→ How to complete this task
Among the entries below, one stretch runs from the line that contains "return pts +" through the line that contains "SPLIT = 1.34". Repeat that stretch exactly, ends included, and only that.

Records from a data source:
══════════════════════════════

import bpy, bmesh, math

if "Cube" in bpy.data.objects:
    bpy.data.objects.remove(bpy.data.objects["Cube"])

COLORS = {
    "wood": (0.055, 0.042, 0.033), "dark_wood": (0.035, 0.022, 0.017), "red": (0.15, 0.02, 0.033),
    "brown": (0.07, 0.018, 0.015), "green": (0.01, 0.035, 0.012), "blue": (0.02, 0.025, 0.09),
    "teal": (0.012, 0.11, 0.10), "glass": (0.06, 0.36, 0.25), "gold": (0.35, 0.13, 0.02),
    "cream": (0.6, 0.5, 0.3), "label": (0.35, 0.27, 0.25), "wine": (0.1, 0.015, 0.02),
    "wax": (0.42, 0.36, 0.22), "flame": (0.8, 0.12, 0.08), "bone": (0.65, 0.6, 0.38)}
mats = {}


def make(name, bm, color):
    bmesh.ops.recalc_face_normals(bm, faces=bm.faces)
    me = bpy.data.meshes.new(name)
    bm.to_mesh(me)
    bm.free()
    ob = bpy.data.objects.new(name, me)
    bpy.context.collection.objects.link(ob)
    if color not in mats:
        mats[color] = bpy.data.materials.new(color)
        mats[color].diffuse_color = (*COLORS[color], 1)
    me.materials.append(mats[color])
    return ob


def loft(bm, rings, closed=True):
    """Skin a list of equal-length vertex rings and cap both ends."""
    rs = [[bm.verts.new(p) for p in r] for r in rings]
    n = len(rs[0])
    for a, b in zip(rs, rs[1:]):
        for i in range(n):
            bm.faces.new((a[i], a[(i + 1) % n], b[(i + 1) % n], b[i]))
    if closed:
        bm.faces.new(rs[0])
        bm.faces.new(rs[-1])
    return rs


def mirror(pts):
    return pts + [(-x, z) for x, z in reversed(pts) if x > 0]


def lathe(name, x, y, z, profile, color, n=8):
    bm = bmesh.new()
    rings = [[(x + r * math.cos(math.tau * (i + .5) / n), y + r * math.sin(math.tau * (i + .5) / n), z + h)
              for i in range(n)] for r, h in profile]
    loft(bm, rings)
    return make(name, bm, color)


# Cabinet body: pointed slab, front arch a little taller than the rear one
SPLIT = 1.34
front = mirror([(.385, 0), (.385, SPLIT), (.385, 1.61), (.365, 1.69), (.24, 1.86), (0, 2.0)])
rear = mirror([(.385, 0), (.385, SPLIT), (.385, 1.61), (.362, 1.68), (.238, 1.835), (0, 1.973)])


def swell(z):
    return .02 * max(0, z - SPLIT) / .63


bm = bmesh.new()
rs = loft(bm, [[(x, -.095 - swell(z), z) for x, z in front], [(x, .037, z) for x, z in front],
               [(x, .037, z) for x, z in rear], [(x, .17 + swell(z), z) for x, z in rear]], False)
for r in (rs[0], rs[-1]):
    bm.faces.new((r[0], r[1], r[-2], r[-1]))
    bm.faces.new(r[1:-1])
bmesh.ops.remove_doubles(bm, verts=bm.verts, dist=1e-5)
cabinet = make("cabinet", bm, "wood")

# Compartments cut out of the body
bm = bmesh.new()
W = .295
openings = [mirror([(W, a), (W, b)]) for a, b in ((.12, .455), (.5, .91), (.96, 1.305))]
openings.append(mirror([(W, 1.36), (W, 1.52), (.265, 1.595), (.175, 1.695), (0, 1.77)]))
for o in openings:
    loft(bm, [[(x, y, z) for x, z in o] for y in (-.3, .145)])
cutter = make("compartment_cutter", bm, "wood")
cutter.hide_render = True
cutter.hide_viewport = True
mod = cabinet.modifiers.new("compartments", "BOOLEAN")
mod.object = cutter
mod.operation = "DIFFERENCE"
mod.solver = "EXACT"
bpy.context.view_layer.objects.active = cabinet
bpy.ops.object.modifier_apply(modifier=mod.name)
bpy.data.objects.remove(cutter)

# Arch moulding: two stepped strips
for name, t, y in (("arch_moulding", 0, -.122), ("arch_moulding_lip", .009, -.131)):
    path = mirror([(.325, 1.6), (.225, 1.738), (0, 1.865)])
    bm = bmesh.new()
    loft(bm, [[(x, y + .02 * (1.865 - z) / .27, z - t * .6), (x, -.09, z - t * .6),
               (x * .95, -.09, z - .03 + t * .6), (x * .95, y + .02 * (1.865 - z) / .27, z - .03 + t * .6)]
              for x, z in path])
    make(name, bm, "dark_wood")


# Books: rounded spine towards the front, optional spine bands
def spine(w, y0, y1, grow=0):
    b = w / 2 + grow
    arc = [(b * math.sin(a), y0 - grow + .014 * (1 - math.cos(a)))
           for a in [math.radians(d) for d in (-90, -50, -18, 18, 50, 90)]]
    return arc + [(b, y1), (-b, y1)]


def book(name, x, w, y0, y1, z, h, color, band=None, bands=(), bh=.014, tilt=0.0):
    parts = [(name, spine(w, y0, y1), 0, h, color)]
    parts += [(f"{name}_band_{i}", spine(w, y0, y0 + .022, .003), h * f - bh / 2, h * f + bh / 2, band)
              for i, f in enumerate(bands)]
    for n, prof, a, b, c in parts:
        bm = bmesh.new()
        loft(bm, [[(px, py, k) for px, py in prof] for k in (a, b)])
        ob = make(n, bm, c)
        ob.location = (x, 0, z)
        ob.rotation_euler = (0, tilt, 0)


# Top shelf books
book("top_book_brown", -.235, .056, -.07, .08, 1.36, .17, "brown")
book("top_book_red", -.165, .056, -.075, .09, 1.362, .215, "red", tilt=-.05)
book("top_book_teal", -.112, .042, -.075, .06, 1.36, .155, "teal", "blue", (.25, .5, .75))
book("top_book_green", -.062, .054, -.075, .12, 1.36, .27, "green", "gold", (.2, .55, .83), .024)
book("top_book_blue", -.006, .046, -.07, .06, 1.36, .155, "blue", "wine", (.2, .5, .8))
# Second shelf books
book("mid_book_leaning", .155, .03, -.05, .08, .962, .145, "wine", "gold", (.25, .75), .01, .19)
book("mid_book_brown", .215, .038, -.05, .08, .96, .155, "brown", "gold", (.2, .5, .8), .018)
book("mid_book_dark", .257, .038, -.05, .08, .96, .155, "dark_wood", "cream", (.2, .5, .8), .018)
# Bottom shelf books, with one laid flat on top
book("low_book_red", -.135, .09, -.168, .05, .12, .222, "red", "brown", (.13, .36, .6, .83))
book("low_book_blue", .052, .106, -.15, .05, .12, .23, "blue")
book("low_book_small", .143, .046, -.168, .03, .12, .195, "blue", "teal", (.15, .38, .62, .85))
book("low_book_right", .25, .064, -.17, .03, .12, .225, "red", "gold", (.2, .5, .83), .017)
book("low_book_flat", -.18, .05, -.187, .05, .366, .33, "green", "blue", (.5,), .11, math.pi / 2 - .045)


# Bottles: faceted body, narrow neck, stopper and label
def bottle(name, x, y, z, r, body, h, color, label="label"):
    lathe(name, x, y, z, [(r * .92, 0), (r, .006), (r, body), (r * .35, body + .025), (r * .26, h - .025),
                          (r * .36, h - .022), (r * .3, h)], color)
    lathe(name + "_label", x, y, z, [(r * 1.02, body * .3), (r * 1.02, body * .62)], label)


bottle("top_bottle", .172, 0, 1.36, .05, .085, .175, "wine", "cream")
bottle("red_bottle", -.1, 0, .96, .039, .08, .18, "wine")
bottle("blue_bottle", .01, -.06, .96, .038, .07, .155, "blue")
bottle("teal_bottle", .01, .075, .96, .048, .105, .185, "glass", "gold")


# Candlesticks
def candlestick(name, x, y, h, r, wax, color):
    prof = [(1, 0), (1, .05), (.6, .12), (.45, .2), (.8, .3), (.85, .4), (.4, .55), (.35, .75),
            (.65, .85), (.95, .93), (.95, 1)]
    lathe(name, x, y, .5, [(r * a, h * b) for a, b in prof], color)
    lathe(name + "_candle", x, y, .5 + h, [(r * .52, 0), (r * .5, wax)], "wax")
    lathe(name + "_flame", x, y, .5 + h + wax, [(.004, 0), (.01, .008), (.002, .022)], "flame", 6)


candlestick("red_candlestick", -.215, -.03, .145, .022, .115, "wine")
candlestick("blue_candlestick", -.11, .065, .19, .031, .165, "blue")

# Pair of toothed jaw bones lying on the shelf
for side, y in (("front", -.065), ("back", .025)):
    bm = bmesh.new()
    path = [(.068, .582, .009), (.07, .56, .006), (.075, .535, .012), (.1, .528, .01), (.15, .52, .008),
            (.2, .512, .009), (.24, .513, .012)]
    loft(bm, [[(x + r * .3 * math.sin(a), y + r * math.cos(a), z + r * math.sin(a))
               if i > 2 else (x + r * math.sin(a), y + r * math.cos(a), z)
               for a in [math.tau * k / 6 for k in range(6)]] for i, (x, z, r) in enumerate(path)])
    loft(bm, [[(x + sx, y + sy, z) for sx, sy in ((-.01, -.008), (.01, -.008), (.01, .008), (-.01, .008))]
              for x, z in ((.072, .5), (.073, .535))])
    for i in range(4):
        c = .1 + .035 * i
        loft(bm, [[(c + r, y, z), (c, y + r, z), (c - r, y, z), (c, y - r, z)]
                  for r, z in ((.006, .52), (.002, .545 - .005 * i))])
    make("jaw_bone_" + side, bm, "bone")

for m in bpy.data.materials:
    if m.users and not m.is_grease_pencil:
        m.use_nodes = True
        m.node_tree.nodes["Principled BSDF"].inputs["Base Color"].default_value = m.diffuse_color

══════════════════════════════

→ Task answer
    return pts + [(-x, z) for x, z in reversed(pts) if x > 0]


def lathe(name, x, y, z, profile, color, n=8):
    bm = bmesh.new()
    rings = [[(x + r * math.cos(math.tau * (i + .5) / n), y + r * math.sin(math.tau * (i + .5) / n), z + h)
              for i in range(n)] for r, h in profile]
    loft(bm, rings)
    return make(name, bm, color)


# Cabinet body: pointed slab, front arch a little taller than the rear one
SPLIT = 1.34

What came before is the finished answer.